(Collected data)
::::::::

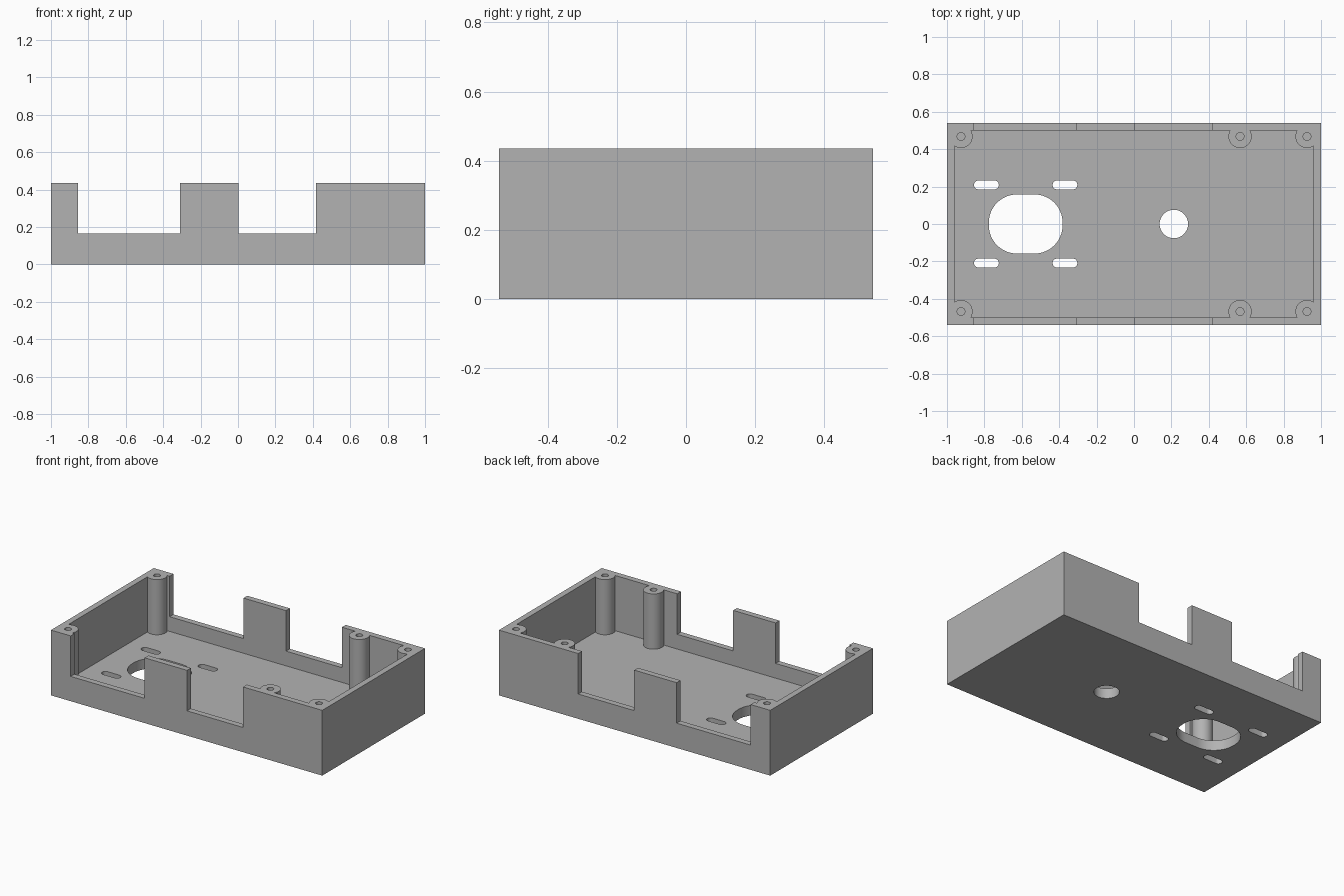
import bpy, bmesh, math
from mathutils import Matrix, Vector

if "Cube" in bpy.data.objects:
    bpy.data.objects.remove(bpy.data.objects["Cube"], do_unlink=True)

HX, HY, H = 1.0, 0.541, 0.435      # half length, half width, height
WALL, FLOOR, SILL = 0.04, 0.067, 0.165
TALL = H + 0.1                     # rough height before the rim is trimmed

grey = bpy.data.materials.new("plastic_grey")
grey.use_nodes = True
grey.diffuse_color = (0.45, 0.45, 0.45, 1)
grey.node_tree.nodes["Principled BSDF"].inputs["Base Color"].default_value = grey.diffuse_color


def add_box(bm, x0, x1, y0, y1, z0, z1):
    size = Matrix.Diagonal((x1 - x0, y1 - y0, z1 - z0, 1))
    centre = Matrix.Translation(((x0 + x1) / 2, (y0 + y1) / 2, (z0 + z1) / 2))
    bmesh.ops.create_cube(bm, size=1, matrix=centre @ size)


def add_rounded(bm, x, y, hx, hy, r, z0, z1, steps=12):
    """Upright prism with a rounded rectangle outline; a circle when hx = hy = r."""
    pts = []
    for q, (sx, sy) in enumerate(((1, 1), (-1, 1), (-1, -1), (1, -1))):
        for i in range(steps + 1):
            a = (q + i / steps) * math.pi / 2
            p = Vector((x + sx * (hx - r) + r * math.cos(a),
                        y + sy * (hy - r) + r * math.sin(a), z0))
            if not pts or (p - pts[-1]).length > 1e-5:
                pts.append(p)
    if (pts[0] - pts[-1]).length < 1e-5:
        pts.pop()
    base = bm.faces.new([bm.verts.new(p) for p in pts])
    top = bmesh.ops.extrude_face_region(bm, geom=[base])["geom"]
    bmesh.ops.translate(bm, vec=(0, 0, z1 - z0),
                        verts=[v for v in top if isinstance(v, bmesh.types.BMVert)])


def make(name, build):
    bm = bmesh.new()
    build(bm)
    bmesh.ops.recalc_face_normals(bm, faces=bm.faces)
    mesh = bpy.data.meshes.new(name)
    bm.to_mesh(mesh)
    bm.free()
    mesh.materials.append(grey)
    obj = bpy.data.objects.new(name, mesh)
    bpy.context.collection.objects.link(obj)
    return obj


def combine(target, name, operation, build):
    """Boolean a temporary tool into the target and discard the tool."""
    tool = make(name, build)
    tool.hide_render = True
    mod = target.modifiers.new(name, "BOOLEAN")
    mod.operation, mod.solver, mod.object = operation, "EXACT", tool
    bpy.context.view_layer.objects.active = target
    bpy.ops.object.modifier_apply(modifier=mod.name)
    bpy.data.objects.remove(tool, do_unlink=True)


POSTS = [(x, s * 0.468) for x in (-0.925, 0.567, 0.925) for s in (-1, 1)]


def cavity(bm):
    add_box(bm, WALL - HX, HX - WALL, WALL - HY, HY - WALL, FLOOR, TALL + 0.1)


def posts(bm):
    for x, y in POSTS:
        add_rounded(bm, x, y, 0.062, 0.062, 0.062, FLOOR / 2, TALL - 0.02)


def pilot_holes(bm):
    for x, y in POSTS:
        add_rounded(bm, x, y, 0.021, 0.021, 0.021, FLOOR + 0.01, TALL + 0.1, 6)


def wall_notches(bm):
    for x0, x1 in ((-0.855, -0.31), (0.003, 0.416)):
        add_box(bm, x0, x1, -HY - 0.1, HY + 0.1, SILL, TALL + 0.1)


def floor_openings(bm):
    z0, z1 = -0.1, FLOOR + 0.05
    add_rounded(bm, -0.579, 0, 0.197, 0.158, 0.15, z0, z1)
    add_rounded(bm, 0.213, 0, 0.076, 0.076, 0.076, z0, z1)
    for x in (-0.789, -0.369):
        for y in (-0.209, 0.209):
            add_rounded(bm, x, y, 0.066, 0.024, 0.023, z0, z1, 6)


# Open tray with screw posts, wall notches and floor openings
case = make("enclosure_base", lambda bm: add_box(bm, -HX, HX, -HY, HY, 0, TALL))
combine(case, "cavity", "DIFFERENCE", cavity)
combine(case, "screw_posts", "UNION", posts)
combine(case, "rim_trim", "DIFFERENCE",
        lambda bm: add_box(bm, -HX - 0.1, HX + 0.1, -HY - 0.1, HY + 0.1, H, TALL + 0.2))
combine(case, "pilot_holes", "DIFFERENCE", pilot_holes)
combine(case, "wall_notches", "DIFFERENCE", wall_notches)
combine(case, "floor_openings", "DIFFERENCE", floor_openings)

# Smooth round walls, crisp edges
bpy.ops.object.select_all(action="DESELECT")
case.select_set(True)
bpy.context.view_layer.objects.active = case
bpy.ops.object.shade_smooth_by_angle(angle=math.radians(30))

::::::::

**Work order:** Wherever "target" occurs in the records above, copy the line it sits in.

**Expected output:**
def combine(target, name, operation, build):
    """Boolean a temporary tool into the target and discard the tool."""
    mod = target.modifiers.new(name, "BOOLEAN")
    bpy.context.view_layer.objects.active = target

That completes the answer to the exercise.